***** MATERIAL FOR THIS TASK *****
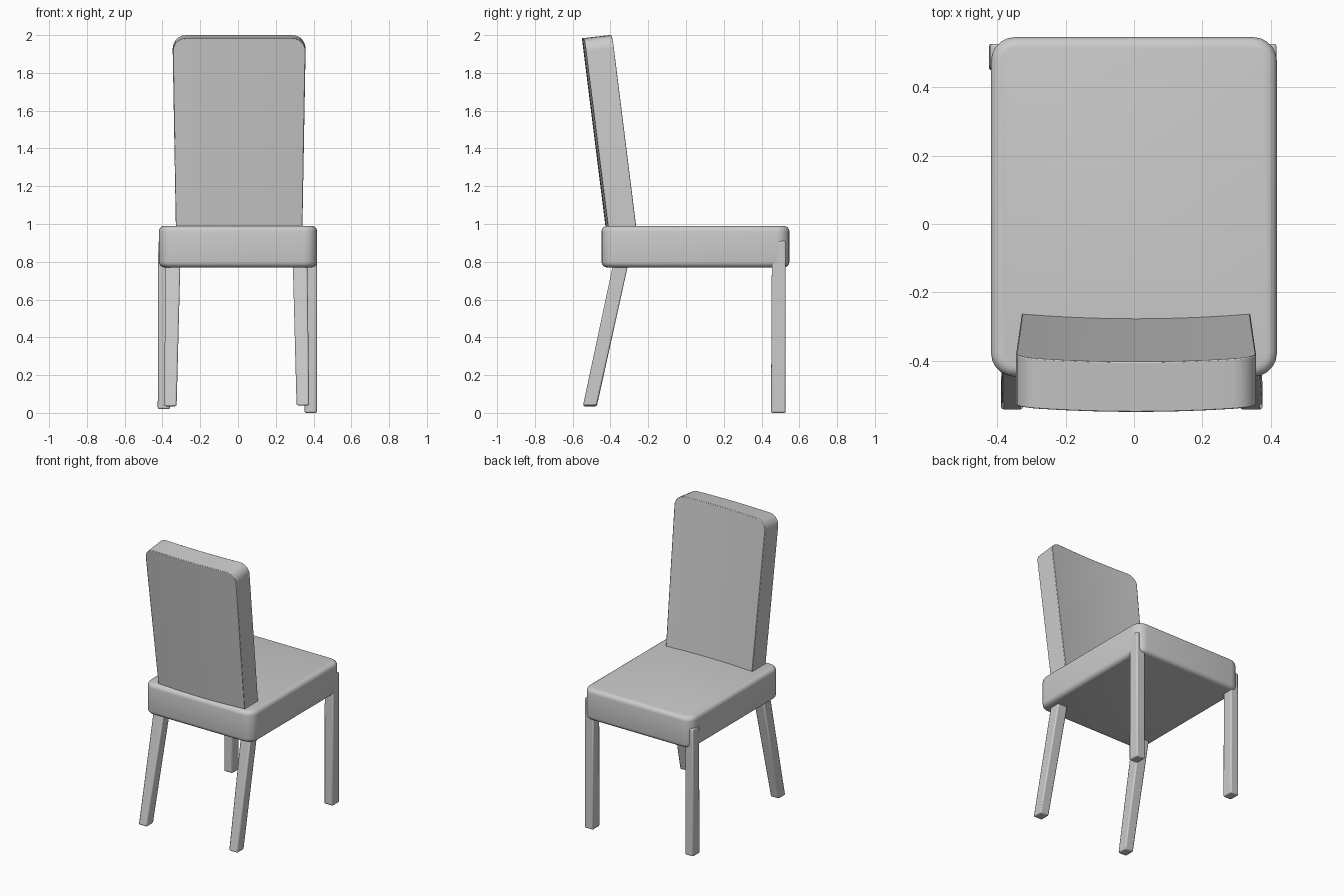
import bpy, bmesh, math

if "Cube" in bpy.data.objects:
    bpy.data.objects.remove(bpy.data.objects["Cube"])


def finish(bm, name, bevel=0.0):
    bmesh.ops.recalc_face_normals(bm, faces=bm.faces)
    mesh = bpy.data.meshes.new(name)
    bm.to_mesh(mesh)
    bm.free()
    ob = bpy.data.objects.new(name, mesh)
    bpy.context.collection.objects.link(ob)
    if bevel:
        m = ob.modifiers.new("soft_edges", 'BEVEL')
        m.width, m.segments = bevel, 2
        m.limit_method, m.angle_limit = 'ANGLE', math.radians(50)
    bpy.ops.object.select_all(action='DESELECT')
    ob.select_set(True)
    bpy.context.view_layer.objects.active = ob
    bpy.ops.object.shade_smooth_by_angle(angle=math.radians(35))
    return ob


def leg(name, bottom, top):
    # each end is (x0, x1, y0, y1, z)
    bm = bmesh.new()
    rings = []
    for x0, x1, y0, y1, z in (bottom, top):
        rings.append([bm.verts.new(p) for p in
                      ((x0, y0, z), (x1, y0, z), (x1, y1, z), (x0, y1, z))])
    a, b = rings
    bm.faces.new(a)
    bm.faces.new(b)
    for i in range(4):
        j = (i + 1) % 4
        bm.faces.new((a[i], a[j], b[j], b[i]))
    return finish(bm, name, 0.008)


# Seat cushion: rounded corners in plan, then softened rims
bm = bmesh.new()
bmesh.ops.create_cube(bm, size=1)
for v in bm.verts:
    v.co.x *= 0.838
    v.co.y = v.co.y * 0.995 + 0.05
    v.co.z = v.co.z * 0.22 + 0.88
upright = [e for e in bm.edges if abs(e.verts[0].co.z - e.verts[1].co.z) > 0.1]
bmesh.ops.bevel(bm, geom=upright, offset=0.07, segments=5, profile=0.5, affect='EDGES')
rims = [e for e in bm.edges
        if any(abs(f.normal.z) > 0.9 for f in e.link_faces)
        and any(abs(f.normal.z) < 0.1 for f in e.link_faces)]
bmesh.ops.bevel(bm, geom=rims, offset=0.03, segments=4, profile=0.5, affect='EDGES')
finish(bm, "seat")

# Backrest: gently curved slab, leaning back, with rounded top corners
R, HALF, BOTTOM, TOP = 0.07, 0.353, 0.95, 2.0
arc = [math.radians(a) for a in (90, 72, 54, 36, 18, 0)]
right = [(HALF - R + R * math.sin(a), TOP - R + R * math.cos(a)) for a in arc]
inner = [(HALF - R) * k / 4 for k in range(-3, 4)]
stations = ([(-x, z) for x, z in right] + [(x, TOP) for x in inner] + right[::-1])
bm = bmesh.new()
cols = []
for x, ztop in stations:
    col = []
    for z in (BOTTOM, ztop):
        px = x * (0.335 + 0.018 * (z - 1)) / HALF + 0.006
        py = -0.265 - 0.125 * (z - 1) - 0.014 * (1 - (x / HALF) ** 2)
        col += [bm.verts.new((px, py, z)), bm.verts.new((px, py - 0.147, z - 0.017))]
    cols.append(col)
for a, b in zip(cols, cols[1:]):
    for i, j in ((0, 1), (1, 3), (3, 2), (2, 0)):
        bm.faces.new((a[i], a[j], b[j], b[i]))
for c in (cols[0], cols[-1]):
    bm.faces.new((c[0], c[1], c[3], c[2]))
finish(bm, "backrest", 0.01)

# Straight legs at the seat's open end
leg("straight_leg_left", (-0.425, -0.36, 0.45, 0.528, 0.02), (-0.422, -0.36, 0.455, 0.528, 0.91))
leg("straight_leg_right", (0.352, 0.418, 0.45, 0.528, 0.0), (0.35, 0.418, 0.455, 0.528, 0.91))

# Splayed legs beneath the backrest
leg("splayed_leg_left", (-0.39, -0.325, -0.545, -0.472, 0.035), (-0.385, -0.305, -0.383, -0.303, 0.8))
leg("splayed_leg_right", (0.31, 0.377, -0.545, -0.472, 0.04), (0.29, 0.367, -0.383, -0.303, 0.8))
*****
***** MATERIAL FOR THIS TASK *****
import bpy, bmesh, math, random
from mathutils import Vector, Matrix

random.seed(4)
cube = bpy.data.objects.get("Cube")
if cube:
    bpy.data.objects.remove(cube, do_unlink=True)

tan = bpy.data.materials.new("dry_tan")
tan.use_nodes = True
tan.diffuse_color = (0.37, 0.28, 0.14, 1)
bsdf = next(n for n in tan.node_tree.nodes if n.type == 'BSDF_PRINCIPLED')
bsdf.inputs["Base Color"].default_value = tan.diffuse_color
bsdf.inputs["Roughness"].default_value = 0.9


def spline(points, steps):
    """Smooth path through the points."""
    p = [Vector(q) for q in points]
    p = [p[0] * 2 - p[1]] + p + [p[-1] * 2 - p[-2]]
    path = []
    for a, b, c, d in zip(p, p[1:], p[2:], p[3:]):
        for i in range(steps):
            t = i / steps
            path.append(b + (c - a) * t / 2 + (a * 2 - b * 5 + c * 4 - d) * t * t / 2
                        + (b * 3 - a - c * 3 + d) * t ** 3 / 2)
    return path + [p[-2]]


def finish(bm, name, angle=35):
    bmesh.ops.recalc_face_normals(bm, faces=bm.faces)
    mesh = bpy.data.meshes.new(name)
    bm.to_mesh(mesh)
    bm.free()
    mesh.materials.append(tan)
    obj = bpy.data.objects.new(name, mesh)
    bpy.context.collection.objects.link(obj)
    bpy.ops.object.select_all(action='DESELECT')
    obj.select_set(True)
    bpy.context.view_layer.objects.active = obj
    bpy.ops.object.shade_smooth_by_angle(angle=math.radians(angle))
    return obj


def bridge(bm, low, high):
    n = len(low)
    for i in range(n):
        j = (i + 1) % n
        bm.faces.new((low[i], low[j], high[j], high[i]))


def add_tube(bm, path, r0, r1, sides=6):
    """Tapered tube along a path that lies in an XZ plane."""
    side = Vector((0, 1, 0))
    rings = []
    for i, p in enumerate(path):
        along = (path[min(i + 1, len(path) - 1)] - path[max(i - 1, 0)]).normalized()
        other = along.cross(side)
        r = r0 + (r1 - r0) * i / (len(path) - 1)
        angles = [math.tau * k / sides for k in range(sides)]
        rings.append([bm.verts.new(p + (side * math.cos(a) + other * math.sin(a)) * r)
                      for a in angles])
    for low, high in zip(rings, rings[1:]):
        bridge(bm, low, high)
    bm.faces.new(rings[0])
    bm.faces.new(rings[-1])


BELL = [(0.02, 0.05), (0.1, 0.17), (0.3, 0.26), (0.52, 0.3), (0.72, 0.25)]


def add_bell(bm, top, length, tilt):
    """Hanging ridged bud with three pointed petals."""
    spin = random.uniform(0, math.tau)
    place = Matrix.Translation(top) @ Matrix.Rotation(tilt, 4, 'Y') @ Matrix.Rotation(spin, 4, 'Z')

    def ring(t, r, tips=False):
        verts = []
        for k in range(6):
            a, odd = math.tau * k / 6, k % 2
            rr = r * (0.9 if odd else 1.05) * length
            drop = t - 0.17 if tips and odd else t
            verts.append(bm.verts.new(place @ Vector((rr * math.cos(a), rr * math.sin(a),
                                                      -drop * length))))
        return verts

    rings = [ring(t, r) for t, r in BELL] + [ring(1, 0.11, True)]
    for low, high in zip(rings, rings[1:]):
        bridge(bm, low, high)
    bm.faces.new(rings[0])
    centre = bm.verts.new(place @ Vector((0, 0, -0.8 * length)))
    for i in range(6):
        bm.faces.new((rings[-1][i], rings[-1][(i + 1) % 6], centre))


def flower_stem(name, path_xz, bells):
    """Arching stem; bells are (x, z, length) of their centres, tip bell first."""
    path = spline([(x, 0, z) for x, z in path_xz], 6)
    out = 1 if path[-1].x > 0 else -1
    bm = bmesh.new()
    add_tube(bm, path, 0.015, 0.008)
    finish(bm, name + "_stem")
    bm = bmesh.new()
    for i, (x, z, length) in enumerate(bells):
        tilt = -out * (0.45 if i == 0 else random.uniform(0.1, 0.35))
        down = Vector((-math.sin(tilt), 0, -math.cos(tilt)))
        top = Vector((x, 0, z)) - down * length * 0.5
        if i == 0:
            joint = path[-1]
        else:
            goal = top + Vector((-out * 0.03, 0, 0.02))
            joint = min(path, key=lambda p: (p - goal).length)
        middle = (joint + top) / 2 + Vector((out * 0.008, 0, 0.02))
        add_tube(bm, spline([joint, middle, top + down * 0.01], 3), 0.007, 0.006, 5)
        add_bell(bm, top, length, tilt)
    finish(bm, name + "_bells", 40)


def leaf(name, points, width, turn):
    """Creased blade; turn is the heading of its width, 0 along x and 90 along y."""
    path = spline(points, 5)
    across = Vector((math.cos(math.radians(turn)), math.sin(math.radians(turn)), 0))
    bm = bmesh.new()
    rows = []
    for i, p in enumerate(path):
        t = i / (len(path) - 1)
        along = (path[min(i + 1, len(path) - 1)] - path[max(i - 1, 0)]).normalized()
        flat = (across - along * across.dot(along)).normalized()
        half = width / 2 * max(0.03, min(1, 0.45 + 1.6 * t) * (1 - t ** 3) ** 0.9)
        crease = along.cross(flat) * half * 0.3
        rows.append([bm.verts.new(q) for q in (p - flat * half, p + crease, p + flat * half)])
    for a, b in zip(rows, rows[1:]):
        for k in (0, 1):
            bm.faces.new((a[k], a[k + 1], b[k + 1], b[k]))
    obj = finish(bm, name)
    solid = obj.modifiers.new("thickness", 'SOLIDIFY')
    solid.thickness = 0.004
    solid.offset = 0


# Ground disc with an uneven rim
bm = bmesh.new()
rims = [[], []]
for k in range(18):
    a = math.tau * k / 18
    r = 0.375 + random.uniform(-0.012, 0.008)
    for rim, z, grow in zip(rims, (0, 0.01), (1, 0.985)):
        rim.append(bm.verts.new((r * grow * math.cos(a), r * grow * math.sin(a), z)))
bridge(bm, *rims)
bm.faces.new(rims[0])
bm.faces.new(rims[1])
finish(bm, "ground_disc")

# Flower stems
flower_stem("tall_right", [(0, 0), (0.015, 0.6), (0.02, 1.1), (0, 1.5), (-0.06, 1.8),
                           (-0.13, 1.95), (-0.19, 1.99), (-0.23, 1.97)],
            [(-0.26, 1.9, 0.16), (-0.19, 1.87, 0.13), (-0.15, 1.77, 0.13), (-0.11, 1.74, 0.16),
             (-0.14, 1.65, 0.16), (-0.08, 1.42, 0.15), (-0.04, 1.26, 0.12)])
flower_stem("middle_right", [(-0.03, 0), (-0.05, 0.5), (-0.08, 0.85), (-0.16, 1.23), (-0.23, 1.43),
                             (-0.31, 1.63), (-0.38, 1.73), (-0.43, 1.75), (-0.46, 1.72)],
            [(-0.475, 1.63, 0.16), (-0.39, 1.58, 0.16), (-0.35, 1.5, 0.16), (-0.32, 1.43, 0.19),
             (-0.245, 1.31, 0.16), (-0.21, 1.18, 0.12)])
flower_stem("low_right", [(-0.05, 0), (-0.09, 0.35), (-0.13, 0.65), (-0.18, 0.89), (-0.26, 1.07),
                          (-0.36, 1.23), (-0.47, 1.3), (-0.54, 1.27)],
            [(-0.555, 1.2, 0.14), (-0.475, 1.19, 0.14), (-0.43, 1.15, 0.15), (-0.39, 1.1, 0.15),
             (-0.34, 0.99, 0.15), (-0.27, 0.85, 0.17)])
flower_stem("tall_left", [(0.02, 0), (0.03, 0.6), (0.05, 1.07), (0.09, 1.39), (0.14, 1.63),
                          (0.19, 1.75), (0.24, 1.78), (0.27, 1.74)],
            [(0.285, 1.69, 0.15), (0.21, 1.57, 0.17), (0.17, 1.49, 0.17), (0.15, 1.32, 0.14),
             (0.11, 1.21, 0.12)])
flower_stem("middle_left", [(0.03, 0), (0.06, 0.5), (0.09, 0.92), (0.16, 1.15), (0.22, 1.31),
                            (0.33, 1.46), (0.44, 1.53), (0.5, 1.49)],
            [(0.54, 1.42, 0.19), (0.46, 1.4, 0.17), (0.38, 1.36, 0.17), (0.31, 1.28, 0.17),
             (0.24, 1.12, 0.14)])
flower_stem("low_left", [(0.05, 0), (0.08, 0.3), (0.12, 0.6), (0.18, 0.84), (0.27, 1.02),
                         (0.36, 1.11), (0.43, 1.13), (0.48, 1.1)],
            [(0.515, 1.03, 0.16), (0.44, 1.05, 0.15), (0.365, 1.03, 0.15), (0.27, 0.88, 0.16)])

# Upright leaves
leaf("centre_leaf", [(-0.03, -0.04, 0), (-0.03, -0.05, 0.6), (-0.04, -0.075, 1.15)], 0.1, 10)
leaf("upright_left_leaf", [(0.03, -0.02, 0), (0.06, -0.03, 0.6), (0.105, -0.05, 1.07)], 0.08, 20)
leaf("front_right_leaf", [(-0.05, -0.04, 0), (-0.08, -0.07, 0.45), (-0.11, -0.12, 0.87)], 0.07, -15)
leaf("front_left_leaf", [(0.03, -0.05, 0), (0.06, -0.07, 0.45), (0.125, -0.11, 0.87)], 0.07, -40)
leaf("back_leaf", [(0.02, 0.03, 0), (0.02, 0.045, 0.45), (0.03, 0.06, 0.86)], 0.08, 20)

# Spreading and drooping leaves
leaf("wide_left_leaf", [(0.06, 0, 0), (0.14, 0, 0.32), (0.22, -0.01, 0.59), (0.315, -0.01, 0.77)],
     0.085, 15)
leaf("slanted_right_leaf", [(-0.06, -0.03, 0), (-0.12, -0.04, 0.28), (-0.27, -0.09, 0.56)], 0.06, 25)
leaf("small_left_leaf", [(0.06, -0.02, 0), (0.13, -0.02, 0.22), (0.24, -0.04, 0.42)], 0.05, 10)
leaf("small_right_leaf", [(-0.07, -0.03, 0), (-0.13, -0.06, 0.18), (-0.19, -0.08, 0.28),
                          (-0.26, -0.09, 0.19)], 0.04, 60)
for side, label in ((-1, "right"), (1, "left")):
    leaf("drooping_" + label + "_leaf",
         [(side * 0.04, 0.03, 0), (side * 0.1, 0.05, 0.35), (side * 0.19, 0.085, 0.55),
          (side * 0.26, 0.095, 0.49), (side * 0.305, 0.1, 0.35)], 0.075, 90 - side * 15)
*****
***** MATERIAL FOR THIS TASK *****
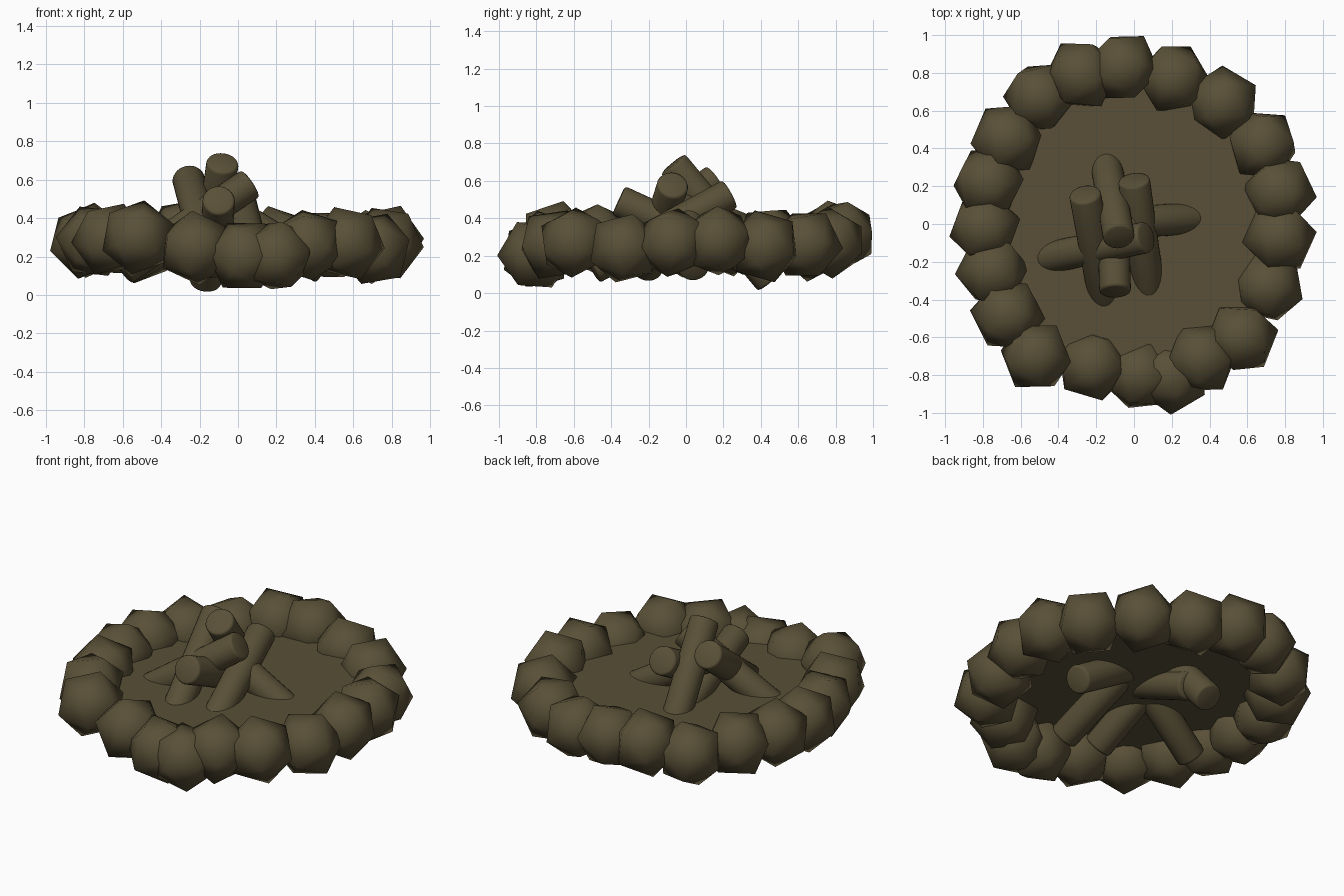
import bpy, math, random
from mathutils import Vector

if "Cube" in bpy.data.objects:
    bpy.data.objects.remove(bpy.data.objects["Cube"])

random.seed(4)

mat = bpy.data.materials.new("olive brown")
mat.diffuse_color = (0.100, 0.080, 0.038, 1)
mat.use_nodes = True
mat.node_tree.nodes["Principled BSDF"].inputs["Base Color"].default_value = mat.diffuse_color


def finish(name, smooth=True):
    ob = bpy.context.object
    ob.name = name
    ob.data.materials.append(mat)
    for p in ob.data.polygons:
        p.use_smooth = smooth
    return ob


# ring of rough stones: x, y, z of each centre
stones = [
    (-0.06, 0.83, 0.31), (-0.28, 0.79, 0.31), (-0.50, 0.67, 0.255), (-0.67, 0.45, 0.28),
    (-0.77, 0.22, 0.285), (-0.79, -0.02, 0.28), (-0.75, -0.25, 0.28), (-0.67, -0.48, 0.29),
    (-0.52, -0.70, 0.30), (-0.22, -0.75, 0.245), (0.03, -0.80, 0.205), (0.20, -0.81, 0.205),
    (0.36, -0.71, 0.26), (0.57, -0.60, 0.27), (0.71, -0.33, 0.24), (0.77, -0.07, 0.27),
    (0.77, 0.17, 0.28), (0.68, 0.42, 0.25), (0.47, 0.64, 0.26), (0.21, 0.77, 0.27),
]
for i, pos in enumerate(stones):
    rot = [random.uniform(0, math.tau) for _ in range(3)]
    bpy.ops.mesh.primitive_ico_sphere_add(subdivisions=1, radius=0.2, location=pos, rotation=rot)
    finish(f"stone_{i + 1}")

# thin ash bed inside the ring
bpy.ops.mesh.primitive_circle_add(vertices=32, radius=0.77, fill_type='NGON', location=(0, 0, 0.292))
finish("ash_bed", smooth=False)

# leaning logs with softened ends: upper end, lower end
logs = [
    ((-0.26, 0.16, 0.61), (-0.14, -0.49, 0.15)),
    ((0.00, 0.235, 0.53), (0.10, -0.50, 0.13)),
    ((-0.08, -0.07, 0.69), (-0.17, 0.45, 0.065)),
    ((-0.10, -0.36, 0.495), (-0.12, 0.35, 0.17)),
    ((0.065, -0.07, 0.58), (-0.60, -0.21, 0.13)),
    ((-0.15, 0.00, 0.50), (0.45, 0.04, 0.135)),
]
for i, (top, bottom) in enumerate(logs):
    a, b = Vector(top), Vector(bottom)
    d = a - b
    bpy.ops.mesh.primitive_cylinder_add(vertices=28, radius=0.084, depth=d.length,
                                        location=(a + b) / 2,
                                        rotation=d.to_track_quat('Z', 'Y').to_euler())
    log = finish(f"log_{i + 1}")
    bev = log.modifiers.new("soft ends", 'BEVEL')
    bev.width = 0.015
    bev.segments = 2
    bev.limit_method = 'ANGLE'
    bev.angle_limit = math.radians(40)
*****
ASSIGNMENT: Copy range, inclusive: the line holding "return path + [p[-2]]" to the line holding "bm.faces.new((low[i], low[j], high[j], high[i]))". Reproduce exactly those lines of the records above and no others.

RESULT:
    return path + [p[-2]]


def finish(bm, name, angle=35):
    bmesh.ops.recalc_face_normals(bm, faces=bm.faces)
    mesh = bpy.data.meshes.new(name)
    bm.to_mesh(mesh)
    bm.free()
    mesh.materials.append(tan)
    obj = bpy.data.objects.new(name, mesh)
    bpy.context.collection.objects.link(obj)
    bpy.ops.object.select_all(action='DESELECT')
    obj.select_set(True)
    bpy.context.view_layer.objects.active = obj
    bpy.ops.object.shade_smooth_by_angle(angle=math.radians(angle))
    return obj


def bridge(bm, low, high):
    n = len(low)
    for i in range(n):
        j = (i + 1) % n
        bm.faces.new((low[i], low[j], high[j], high[i]))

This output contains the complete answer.